== Segment start ==

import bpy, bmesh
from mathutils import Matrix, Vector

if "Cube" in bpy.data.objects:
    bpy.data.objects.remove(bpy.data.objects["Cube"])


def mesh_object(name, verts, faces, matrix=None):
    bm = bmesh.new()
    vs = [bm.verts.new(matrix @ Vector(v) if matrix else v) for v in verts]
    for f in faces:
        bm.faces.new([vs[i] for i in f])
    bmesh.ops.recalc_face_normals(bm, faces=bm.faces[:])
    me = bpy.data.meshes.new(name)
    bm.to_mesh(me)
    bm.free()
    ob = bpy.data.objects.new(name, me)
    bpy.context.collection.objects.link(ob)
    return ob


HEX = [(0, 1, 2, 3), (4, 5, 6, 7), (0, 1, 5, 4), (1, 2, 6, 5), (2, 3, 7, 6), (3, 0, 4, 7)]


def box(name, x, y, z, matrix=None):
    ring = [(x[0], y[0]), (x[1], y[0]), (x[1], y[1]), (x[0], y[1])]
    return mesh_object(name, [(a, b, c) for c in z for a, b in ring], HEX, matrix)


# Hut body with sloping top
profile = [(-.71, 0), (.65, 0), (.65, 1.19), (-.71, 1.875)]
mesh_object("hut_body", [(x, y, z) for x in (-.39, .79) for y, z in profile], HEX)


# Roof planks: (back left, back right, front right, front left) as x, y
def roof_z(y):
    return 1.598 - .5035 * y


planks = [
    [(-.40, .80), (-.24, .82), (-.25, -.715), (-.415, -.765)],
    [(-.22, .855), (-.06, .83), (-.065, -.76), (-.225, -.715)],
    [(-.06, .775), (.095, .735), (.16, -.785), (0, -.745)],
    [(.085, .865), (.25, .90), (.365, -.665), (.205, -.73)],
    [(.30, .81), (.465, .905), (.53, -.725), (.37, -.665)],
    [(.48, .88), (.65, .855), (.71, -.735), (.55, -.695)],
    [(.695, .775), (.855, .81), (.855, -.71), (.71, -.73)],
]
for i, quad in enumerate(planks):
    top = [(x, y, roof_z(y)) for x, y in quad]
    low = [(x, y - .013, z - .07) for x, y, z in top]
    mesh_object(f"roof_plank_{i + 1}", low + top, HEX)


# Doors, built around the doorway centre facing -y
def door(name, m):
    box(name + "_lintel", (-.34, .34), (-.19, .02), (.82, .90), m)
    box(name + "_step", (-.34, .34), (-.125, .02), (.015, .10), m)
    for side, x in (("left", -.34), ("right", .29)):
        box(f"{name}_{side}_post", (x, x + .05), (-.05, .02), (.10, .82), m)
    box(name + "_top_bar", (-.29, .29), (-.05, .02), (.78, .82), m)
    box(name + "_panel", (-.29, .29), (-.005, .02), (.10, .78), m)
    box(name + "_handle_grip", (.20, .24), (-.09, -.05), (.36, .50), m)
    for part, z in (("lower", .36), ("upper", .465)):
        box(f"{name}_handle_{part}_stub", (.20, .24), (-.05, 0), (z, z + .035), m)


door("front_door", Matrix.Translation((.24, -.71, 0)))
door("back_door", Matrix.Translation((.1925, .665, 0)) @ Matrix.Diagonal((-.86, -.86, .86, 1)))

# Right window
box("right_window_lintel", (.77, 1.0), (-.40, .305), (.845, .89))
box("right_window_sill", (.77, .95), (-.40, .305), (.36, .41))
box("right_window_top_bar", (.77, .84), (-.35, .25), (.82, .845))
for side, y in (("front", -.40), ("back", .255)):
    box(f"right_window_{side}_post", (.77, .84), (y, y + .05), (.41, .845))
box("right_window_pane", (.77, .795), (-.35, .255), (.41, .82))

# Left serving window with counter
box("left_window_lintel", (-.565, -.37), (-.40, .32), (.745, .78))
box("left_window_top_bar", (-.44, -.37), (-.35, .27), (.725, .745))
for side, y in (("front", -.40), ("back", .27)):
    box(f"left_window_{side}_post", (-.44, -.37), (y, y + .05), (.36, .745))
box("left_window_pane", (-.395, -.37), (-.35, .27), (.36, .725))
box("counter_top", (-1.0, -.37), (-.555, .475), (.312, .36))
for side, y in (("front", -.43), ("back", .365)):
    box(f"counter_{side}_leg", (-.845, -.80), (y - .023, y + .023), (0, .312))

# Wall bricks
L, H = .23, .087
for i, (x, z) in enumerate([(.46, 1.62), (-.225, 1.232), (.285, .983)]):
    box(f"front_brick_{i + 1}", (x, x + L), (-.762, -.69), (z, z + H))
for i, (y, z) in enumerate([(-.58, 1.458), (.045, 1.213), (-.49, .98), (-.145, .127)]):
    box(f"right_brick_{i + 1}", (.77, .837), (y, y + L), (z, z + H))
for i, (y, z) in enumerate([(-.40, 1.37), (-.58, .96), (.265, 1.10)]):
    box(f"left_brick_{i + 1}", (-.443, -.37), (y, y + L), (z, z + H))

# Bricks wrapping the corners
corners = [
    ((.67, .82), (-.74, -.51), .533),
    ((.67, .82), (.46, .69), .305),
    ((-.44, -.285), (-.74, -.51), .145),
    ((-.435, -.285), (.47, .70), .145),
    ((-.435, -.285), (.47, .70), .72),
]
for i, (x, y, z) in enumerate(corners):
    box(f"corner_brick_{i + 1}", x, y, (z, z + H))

== Segment end ==

Only the lines containing the word "enumerate" should be returned from the data above.

for i, quad in enumerate(planks):
for i, (x, z) in enumerate([(.46, 1.62), (-.225, 1.232), (.285, .983)]):
for i, (y, z) in enumerate([(-.58, 1.458), (.045, 1.213), (-.49, .98), (-.145, .127)]):
for i, (y, z) in enumerate([(-.40, 1.37), (-.58, .96), (.265, 1.10)]):
for i, (x, y, z) in enumerate(corners):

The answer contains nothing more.